Items from a dataset:

○ ○ ○ ○ ○

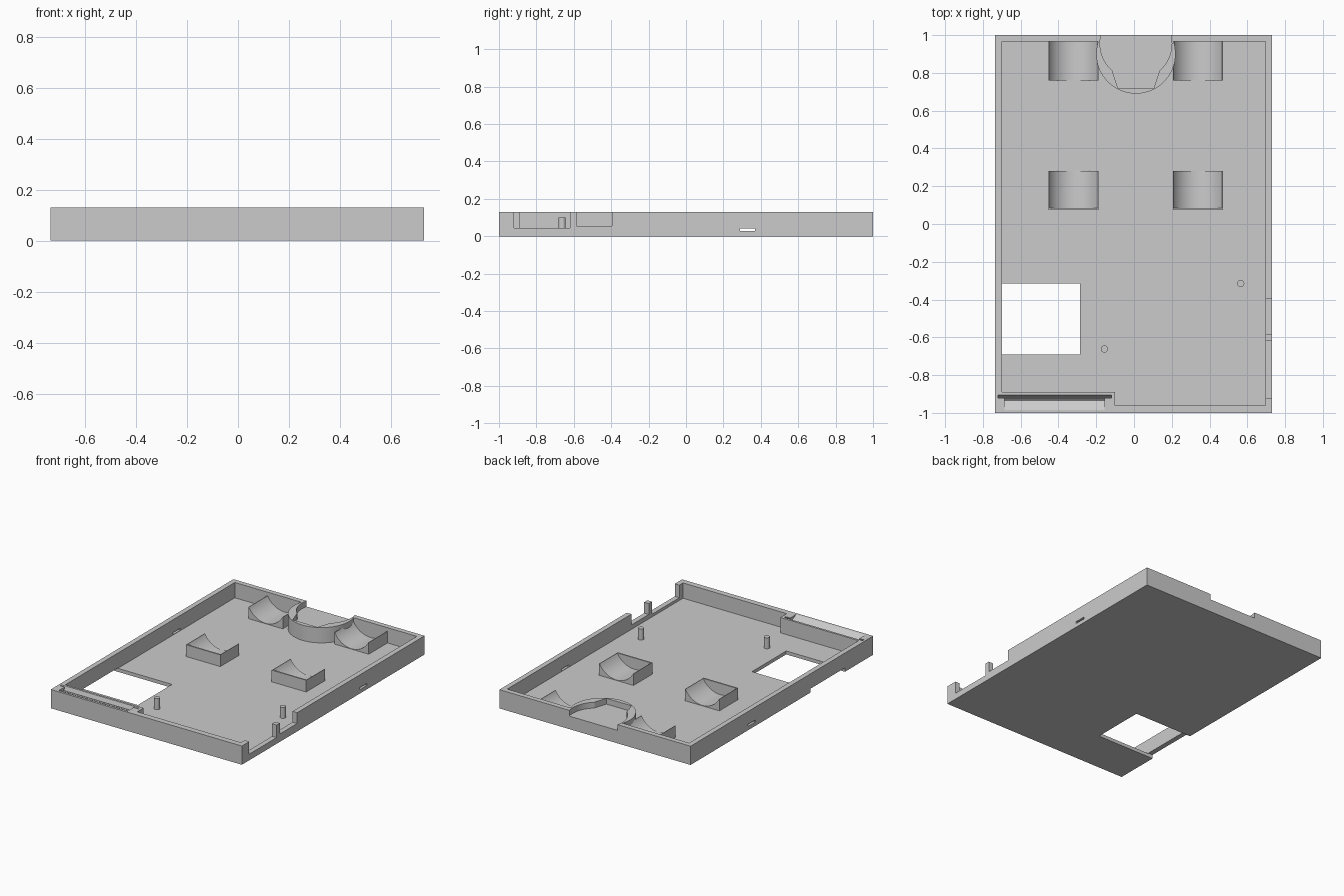
import bpy, bmesh, math

if "Cube" in bpy.data.objects:
    bpy.data.objects.remove(bpy.data.objects["Cube"])

HEIGHT, FLOOR = 0.13, 0.024

grey = bpy.data.materials.new("plain_grey")
grey.use_nodes = True
grey.diffuse_color = (0.6, 0.6, 0.6, 1)
grey.node_tree.nodes["Principled BSDF"].inputs["Base Color"].default_value = (0.6, 0.6, 0.6, 1)


def prism(name, points, axis, low, high):
    """Extrude a 2D outline along x, y or z."""
    place = {"x": lambda a, b, t: (t, a, b),
             "y": lambda a, b, t: (a, t, b),
             "z": lambda a, b, t: (a, b, t)}[axis]
    bm = bmesh.new()
    ends = [[bm.verts.new(place(a, b, t)) for a, b in points] for t in (low, high)]
    bm.faces.new(ends[0])
    bm.faces.new(ends[1])
    n = len(points)
    for i in range(n):
        j = (i + 1) % n
        bm.faces.new((ends[0][i], ends[0][j], ends[1][j], ends[1][i]))
    bmesh.ops.recalc_face_normals(bm, faces=bm.faces[:])
    mesh = bpy.data.meshes.new(name)
    bm.to_mesh(mesh)
    bm.free()
    mesh.materials.append(grey)
    obj = bpy.data.objects.new(name, mesh)
    bpy.context.collection.objects.link(obj)
    return obj


def box(name, x0, x1, y0, y1, z0, z1):
    return prism(name, [(x0, y0), (x1, y0), (x1, y1), (x0, y1)], "z", z0, z1)


def circle(cx, cy, r, n=64):
    return [(cx + r * math.cos(2 * math.pi * i / n),
             cy + r * math.sin(2 * math.pi * i / n)) for i in range(n)]


def combine(target, tool, operation="DIFFERENCE"):
    """Apply a boolean and discard the tool."""
    mod = target.modifiers.new("shape", "BOOLEAN")
    mod.operation, mod.solver, mod.object = operation, "EXACT", tool
    bpy.context.view_layer.objects.active = target
    bpy.ops.object.modifier_apply(modifier=mod.name)
    bpy.data.objects.remove(tool)


def smooth(obj):
    bpy.ops.object.select_all(action="DESELECT")
    obj.select_set(True)
    bpy.context.view_layer.objects.active = obj
    bpy.ops.object.shade_smooth_by_angle(angle=math.radians(25))


# Open tray with thin walls
tray = box("tray", -0.735, 0.73, -1, 1, 0, HEIGHT)
combine(tray, box("cavity", -0.70, 0.695, -0.96, 0.965, FLOOR, 0.3))

# Thickened front wall and round boss at the back
combine(tray, box("front_block", -0.71, -0.10, -0.98, -0.89, 0.01, HEIGHT), "UNION")
boss = prism("boss", circle(0.01, 0.90, 0.21), "z", 0.01, HEIGHT)
combine(boss, box("boss_trim", -0.5, 0.5, 0.98, 1.5, -0.1, 0.3))
combine(tray, boss, "UNION")

# Shallow round seat in the boss, with a small keyed recess
combine(tray, prism("seat", circle(0.01, 0.955, 0.19), "z", 0.09, 0.3))
combine(tray, prism("key", [(-0.115, 0.81), (-0.085, 0.72), (0.105, 0.72), (0.135, 0.81)],
                    "z", 0.09, 0.3))

# Floor window, which also opens the foot of the side wall
combine(tray, box("window", -0.8, -0.285, -0.69, -0.315, -0.1, FLOOR + 0.003))

# Notches in the left wall, slits through both side walls
combine(tray, box("long_notch", 0.65, 0.8, -0.92, -0.62, 0.043, 0.3))
combine(tray, box("short_notch", 0.65, 0.8, -0.585, -0.395, 0.055, 0.3))
for x in (-0.72, 0.71):
    combine(tray, box("slit", x - 0.05, x + 0.05, 0.29, 0.37, FLOOR + 0.003, 0.041))

# Leaning slot and sloped lead-in along the front wall
combine(tray, prism("slot", [(-0.905, HEIGHT), (-0.905, 0.2), (-0.92, 0.2), (-0.92, HEIGHT),
                             (-0.95, 0.035), (-0.935, 0.035)], "x", -0.72, -0.12))
combine(tray, prism("lead_in", [(-0.985, HEIGHT), (-0.985, 0.2), (-0.91, 0.2),
                                (-0.91, HEIGHT - 0.015), (-0.935, 0.105)],
                    "x", -0.685, -0.155))
smooth(tray)

# Four cradles with cylindrical hollows; the front pair keeps a thin end lip
TOP, LOW, RADIUS = 0.105, 0.027, 0.145
for side, cx in (("right", -0.32), ("left", 0.338)):
    for end, y0, y1, lip in (("front", 0.075, 0.28, 0.01), ("back", 0.76, 0.97, -0.05)):
        cradle = box(f"{end}_{side}_cradle", cx - 0.132, cx + 0.132, y0, y1, 0.01, TOP)
        combine(cradle, prism("hollow", circle(cx, LOW + RADIUS, RADIUS, 96), "y",
                              y0 + lip, y1 + 0.05))
        smooth(cradle)

# Locating pegs
for name, x, y in (("left_peg", 0.565, -0.315), ("right_peg", -0.157, -0.662)):
    smooth(prism(name, circle(x, y, 0.019, 32), "z", 0.01, 0.10))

○ ○ ○ ○ ○

#### Action item:
Give only the number of lines in the entries above that hold the string "grey".

#### Answer:
5